WASHAWAY BEACH - Last week beachcombers discovered a framework hewn from and partially decked with foot-thick wooden beams in the sands of Washaway Beach, on State Route 105 west of Raymond near the mouth of Willapa Bay.
Jutting hundreds of thick metal rivets, the wreckage was discovered on the extremely unstable beach area between North Cove and Tokeland and just south of Warrenton Cannery Road.
Its location prompted Pacific County officials to caution all who may be curious about the wreck.
"The public is warned to stay away from this shipwreck and the entire area," County Administrative Officer Bryan Harrison said in an e-mail last Friday. "Residents and tourists should consider the entire Washaway Beach area as potentially hazardous. It is not a safe place for the public to visit."
Immediately speculation began as to what the wreckage was and where it had come from. Rex Martin, executive director of Westport Maritime Museum, told local media that the wooden structure could be what remains of the Canadian Exporter, a vessel that went aground in dense fog late on the evening of July 31, 1921, or possibly early the first day of August that year.
The Canadian Exporter is no stranger to being discovered as the Chinook Observer reported March 11, 1999, when 2'x2' fir timbers each worth $2,000 to $7,000 began washing up between Willapa Bay and Grays Harbor. They were marked "HRM" - short for timber company H.R. McMillan - and were believed to have worked their way loose from an unsalvaged portion of the Exporter.
Strong westerly winds typical for that time of the year and continual erosion at Washaway Beach evidently unearthed some of the Exporter's wooden structure and those large timbers washed ashore.
Efforts are underway to positively identify the wreckage and to determine if it lies on public or private lands as much of Washaway Beach has washed away. If the wreck is on public lands and any private ownership rights have lapsed, Martin wants to acquire it for the Westport museum by petitioning the State Department of Archaeology and Preservation.
It appears to be virtually impossible to move the wreckage en mass and restoration would be out of the question. There was concern that it may go the way of much of Washaway Beach and be washed out to sea.
In James A. Gibbs book, "Graveyard of the Pacific," he chronicles the demise of the Canadian Exporter. Unseasonable fog caused the cargo ship to miss the entrance to Willapa Bay and when the fog lifted the tug Wallula and salvage steamer Algerine tried to pry it from the sands of Washaway Beach.
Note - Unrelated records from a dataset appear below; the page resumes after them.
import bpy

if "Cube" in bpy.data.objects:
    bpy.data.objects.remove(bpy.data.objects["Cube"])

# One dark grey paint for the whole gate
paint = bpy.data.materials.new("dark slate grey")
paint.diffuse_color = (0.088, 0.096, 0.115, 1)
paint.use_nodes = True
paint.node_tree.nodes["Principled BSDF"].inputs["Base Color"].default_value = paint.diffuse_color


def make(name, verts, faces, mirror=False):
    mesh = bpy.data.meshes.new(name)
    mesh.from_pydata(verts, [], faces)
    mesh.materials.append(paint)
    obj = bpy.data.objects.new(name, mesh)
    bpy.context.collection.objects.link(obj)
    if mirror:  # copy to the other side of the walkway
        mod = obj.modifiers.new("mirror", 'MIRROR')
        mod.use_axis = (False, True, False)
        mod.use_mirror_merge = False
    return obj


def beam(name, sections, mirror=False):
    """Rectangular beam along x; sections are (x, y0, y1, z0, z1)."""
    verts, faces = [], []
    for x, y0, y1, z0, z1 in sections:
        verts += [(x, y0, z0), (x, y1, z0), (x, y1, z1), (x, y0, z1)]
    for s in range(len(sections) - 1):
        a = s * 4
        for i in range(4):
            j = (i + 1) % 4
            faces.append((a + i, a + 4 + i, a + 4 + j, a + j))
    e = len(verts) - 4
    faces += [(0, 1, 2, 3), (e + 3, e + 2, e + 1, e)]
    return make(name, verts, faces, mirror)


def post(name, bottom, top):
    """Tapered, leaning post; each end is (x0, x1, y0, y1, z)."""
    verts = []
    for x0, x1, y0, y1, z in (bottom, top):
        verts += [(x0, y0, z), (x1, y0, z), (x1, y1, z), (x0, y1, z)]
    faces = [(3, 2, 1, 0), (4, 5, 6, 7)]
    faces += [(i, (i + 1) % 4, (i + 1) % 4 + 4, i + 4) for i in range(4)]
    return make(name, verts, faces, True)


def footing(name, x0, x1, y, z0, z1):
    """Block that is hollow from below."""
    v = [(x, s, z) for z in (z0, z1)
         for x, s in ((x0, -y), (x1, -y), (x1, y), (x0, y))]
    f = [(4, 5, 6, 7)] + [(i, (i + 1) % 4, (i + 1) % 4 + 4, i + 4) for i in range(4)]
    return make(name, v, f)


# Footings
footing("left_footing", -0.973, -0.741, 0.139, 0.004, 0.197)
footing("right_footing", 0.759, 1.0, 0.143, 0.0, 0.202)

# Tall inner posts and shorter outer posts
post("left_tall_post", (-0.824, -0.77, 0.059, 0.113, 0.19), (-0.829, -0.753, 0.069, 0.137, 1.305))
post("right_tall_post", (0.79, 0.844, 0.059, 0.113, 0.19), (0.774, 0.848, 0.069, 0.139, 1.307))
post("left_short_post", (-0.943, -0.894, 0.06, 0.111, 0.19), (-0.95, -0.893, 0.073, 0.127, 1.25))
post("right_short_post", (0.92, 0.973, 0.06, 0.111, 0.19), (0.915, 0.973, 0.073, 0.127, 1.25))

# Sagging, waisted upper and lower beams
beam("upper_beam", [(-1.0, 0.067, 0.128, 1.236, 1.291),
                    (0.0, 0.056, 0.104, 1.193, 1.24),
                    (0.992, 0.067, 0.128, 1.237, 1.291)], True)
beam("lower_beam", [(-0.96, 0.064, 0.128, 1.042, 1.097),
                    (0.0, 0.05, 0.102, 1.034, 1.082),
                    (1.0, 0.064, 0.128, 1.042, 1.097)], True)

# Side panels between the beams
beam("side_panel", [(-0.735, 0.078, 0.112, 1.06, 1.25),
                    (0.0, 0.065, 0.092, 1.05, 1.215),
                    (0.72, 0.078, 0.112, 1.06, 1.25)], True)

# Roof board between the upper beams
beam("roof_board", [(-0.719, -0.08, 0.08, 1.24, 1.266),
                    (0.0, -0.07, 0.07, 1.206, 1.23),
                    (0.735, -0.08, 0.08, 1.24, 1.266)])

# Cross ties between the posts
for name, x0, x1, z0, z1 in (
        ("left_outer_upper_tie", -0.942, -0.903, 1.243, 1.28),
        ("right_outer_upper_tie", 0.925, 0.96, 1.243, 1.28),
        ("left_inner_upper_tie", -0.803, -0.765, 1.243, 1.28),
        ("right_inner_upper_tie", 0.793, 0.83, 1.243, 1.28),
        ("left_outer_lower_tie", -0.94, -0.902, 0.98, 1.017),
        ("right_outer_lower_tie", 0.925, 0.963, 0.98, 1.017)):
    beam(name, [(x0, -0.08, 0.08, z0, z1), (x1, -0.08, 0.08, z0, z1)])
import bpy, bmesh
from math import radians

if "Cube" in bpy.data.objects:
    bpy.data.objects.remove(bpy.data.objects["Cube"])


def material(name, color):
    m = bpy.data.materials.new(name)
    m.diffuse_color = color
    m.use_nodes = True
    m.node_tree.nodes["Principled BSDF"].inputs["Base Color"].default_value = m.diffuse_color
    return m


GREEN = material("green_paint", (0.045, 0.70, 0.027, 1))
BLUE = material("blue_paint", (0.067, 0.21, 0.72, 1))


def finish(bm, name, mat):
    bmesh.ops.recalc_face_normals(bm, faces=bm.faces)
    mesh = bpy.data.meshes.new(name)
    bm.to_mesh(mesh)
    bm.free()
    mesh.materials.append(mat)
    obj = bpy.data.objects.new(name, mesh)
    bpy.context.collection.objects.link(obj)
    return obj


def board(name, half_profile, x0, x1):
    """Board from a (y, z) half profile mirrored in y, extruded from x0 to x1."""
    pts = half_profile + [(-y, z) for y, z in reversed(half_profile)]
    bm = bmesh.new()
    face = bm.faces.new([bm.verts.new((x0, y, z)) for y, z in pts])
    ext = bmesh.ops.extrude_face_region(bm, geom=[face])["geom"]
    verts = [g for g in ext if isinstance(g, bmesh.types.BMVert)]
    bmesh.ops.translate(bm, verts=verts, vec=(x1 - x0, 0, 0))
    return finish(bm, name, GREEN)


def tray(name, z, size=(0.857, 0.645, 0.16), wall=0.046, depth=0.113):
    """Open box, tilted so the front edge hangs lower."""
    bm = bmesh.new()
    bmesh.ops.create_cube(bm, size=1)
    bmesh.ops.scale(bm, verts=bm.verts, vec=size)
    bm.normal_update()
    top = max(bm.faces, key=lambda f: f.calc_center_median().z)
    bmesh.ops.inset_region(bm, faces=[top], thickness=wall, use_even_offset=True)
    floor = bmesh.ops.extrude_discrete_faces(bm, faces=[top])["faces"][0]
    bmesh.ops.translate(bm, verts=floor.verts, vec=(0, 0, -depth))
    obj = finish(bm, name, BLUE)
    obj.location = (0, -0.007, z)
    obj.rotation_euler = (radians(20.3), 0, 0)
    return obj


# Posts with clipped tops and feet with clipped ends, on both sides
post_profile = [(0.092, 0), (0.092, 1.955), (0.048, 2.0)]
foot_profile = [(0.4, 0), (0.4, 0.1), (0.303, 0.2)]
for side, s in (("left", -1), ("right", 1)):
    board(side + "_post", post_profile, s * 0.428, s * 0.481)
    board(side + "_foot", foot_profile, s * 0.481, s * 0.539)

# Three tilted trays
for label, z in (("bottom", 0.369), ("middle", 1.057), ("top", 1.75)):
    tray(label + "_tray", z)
As early as the next morning the Canadian Exporter showed signs of breaking up and indeed the 100-foot ship that was going from Vancouver, B.C. to Portland, Ore. when the mishap occurred did split in two according to Gibbs' report. H.R. McMillan and Percy Sills from British Columbia purchased the salvage rights to the vessel, but by October the U.S. Coast Guard wouldn't allow anyone near the wreckage because of treacherous surf conditions and blustery weather.
Eventually lumber from wreckage was sold for $17,500, but McMillan and Sills still suffered a $4,500 loss on their venture, a substantial amount of money in the early 1920s. A chair and photos of the Canadian Exporter can be found in South Bend's Pacific County Museum at 1008 West Robert Bush Drive.
Gibbs' book shows the Exporter was a steel-hulled ship, calling into question whether the wooden wreckage has been correctly indentified thus far. It is possible the metal hull was removed during earlier salvage operations, however.
Lyn Hayes, operations director for Westport Maritime Museum, asserted Monday that all evidence points to the ship found at Washaway Beach last week is indeed a 100-foot-long section of the Canadian Exporter.
"As far as we know the wreckage is the Canadian Exporter," he said. "It seems to resurface every several years or so. The last time it was visible was 17 years ago."